Type the entries again, word for word.

________________________

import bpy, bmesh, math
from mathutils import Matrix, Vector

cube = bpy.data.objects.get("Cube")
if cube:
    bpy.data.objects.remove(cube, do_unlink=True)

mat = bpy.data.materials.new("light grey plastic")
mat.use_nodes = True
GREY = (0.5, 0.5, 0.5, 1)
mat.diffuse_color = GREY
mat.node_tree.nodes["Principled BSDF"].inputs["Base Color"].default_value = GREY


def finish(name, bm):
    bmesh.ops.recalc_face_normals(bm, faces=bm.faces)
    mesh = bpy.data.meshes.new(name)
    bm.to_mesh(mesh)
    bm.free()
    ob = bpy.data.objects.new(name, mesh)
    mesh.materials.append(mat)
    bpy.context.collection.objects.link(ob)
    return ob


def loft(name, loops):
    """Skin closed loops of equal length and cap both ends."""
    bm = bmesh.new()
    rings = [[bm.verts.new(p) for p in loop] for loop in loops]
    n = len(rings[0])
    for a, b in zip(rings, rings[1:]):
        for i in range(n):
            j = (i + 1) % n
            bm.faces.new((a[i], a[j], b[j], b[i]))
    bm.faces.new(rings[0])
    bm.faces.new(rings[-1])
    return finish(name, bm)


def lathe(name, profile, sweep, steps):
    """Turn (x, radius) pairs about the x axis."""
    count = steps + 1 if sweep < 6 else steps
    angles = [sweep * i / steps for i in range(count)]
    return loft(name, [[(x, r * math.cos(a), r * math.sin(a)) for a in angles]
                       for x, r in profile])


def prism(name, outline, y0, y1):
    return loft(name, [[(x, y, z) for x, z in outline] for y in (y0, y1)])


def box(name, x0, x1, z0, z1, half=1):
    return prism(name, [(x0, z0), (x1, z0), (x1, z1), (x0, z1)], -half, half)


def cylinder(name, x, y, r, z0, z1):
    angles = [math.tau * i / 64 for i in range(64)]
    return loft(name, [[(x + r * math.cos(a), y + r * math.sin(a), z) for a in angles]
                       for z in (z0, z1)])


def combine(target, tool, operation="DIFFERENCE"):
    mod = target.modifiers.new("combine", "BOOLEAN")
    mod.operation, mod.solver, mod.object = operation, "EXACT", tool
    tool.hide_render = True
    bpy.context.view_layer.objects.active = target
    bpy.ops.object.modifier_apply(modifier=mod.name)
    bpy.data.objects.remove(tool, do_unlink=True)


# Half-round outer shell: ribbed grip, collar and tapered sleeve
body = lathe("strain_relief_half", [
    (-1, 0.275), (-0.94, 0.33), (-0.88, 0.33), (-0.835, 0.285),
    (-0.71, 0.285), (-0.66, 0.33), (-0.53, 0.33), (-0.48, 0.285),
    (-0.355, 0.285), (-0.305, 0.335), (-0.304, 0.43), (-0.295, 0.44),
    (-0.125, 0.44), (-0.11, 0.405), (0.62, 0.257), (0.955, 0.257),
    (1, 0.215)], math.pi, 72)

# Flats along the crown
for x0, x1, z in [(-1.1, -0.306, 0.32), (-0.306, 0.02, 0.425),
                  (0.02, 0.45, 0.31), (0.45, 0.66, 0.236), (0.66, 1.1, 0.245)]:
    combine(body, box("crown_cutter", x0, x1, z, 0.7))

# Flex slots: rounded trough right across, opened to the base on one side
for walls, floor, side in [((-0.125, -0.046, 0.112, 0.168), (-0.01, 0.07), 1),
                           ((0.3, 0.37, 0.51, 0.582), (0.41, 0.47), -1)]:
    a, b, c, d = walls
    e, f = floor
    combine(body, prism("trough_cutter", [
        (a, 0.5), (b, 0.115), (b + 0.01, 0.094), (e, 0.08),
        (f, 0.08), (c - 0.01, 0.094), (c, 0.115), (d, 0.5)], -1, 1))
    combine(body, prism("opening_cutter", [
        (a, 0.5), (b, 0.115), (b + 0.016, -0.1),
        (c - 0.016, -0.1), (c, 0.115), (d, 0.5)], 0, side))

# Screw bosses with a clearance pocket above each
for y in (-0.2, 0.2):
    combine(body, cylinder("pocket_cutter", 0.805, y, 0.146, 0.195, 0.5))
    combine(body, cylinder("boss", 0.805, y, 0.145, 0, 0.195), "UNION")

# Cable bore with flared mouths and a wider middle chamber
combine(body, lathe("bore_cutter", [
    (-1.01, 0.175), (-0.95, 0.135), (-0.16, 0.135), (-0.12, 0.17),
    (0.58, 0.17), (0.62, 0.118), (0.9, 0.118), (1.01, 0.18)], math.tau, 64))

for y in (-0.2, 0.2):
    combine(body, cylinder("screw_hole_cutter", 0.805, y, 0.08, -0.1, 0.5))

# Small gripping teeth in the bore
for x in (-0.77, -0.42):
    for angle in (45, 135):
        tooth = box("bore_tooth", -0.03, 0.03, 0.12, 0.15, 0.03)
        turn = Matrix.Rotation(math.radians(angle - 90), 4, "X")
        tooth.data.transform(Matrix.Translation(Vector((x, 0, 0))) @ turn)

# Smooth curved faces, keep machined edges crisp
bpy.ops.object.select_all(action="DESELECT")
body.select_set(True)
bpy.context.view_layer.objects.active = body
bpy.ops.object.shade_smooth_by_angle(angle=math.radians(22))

________________________

● ANSWER BOX
import bpy, bmesh, math
from mathutils import Matrix, Vector

cube = bpy.data.objects.get("Cube")
if cube:
    bpy.data.objects.remove(cube, do_unlink=True)

mat = bpy.data.materials.new("light grey plastic")
mat.use_nodes = True
GREY = (0.5, 0.5, 0.5, 1)
mat.diffuse_color = GREY
mat.node_tree.nodes["Principled BSDF"].inputs["Base Color"].default_value = GREY


def finish(name, bm):
    bmesh.ops.recalc_face_normals(bm, faces=bm.faces)
    mesh = bpy.data.meshes.new(name)
    bm.to_mesh(mesh)
    bm.free()
    ob = bpy.data.objects.new(name, mesh)
    mesh.materials.append(mat)
    bpy.context.collection.objects.link(ob)
    return ob


def loft(name, loops):
    """Skin closed loops of equal length and cap both ends."""
    bm = bmesh.new()
    rings = [[bm.verts.new(p) for p in loop] for loop in loops]
    n = len(rings[0])
    for a, b in zip(rings, rings[1:]):
        for i in range(n):
            j = (i + 1) % n
            bm.faces.new((a[i], a[j], b[j], b[i]))
    bm.faces.new(rings[0])
    bm.faces.new(rings[-1])
    return finish(name, bm)


def lathe(name, profile, sweep, steps):
    """Turn (x, radius) pairs about the x axis."""
    count = steps + 1 if sweep < 6 else steps
    angles = [sweep * i / steps for i in range(count)]
    return loft(name, [[(x, r * math.cos(a), r * math.sin(a)) for a in angles]
                       for x, r in profile])


def prism(name, outline, y0, y1):
    return loft(name, [[(x, y, z) for x, z in outline] for y in (y0, y1)])


def box(name, x0, x1, z0, z1, half=1):
    return prism(name, [(x0, z0), (x1, z0), (x1, z1), (x0, z1)], -half, half)


def cylinder(name, x, y, r, z0, z1):
    angles = [math.tau * i / 64 for i in range(64)]
    return loft(name, [[(x + r * math.cos(a), y + r * math.sin(a), z) for a in angles]
                       for z in (z0, z1)])


def combine(target, tool, operation="DIFFERENCE"):
    mod = target.modifiers.new("combine", "BOOLEAN")
    mod.operation, mod.solver, mod.object = operation, "EXACT", tool
    tool.hide_render = True
    bpy.context.view_layer.objects.active = target
    bpy.ops.object.modifier_apply(modifier=mod.name)
    bpy.data.objects.remove(tool, do_unlink=True)


# Half-round outer shell: ribbed grip, collar and tapered sleeve
body = lathe("strain_relief_half", [
    (-1, 0.275), (-0.94, 0.33), (-0.88, 0.33), (-0.835, 0.285),
    (-0.71, 0.285), (-0.66, 0.33), (-0.53, 0.33), (-0.48, 0.285),
    (-0.355, 0.285), (-0.305, 0.335), (-0.304, 0.43), (-0.295, 0.44),
    (-0.125, 0.44), (-0.11, 0.405), (0.62, 0.257), (0.955, 0.257),
    (1, 0.215)], math.pi, 72)

# Flats along the crown
for x0, x1, z in [(-1.1, -0.306, 0.32), (-0.306, 0.02, 0.425),
                  (0.02, 0.45, 0.31), (0.45, 0.66, 0.236), (0.66, 1.1, 0.245)]:
    combine(body, box("crown_cutter", x0, x1, z, 0.7))

# Flex slots: rounded trough right across, opened to the base on one side
for walls, floor, side in [((-0.125, -0.046, 0.112, 0.168), (-0.01, 0.07), 1),
                           ((0.3, 0.37, 0.51, 0.582), (0.41, 0.47), -1)]:
    a, b, c, d = walls
    e, f = floor
    combine(body, prism("trough_cutter", [
        (a, 0.5), (b, 0.115), (b + 0.01, 0.094), (e, 0.08),
        (f, 0.08), (c - 0.01, 0.094), (c, 0.115), (d, 0.5)], -1, 1))
    combine(body, prism("opening_cutter", [
        (a, 0.5), (b, 0.115), (b + 0.016, -0.1),
        (c - 0.016, -0.1), (c, 0.115), (d, 0.5)], 0, side))

# Screw bosses with a clearance pocket above each
for y in (-0.2, 0.2):
    combine(body, cylinder("pocket_cutter", 0.805, y, 0.146, 0.195, 0.5))
    combine(body, cylinder("boss", 0.805, y, 0.145, 0, 0.195), "UNION")

# Cable bore with flared mouths and a wider middle chamber
combine(body, lathe("bore_cutter", [
    (-1.01, 0.175), (-0.95, 0.135), (-0.16, 0.135), (-0.12, 0.17),
    (0.58, 0.17), (0.62, 0.118), (0.9, 0.118), (1.01, 0.18)], math.tau, 64))

for y in (-0.2, 0.2):
    combine(body, cylinder("screw_hole_cutter", 0.805, y, 0.08, -0.1, 0.5))

# Small gripping teeth in the bore
for x in (-0.77, -0.42):
    for angle in (45, 135):
        tooth = box("bore_tooth", -0.03, 0.03, 0.12, 0.15, 0.03)
        turn = Matrix.Rotation(math.radians(angle - 90), 4, "X")
        tooth.data.transform(Matrix.Translation(Vector((x, 0, 0))) @ turn)

# Smooth curved faces, keep machined edges crisp
bpy.ops.object.select_all(action="DESELECT")
body.select_set(True)
bpy.context.view_layer.objects.active = body
bpy.ops.object.shade_smooth_by_angle(angle=math.radians(22))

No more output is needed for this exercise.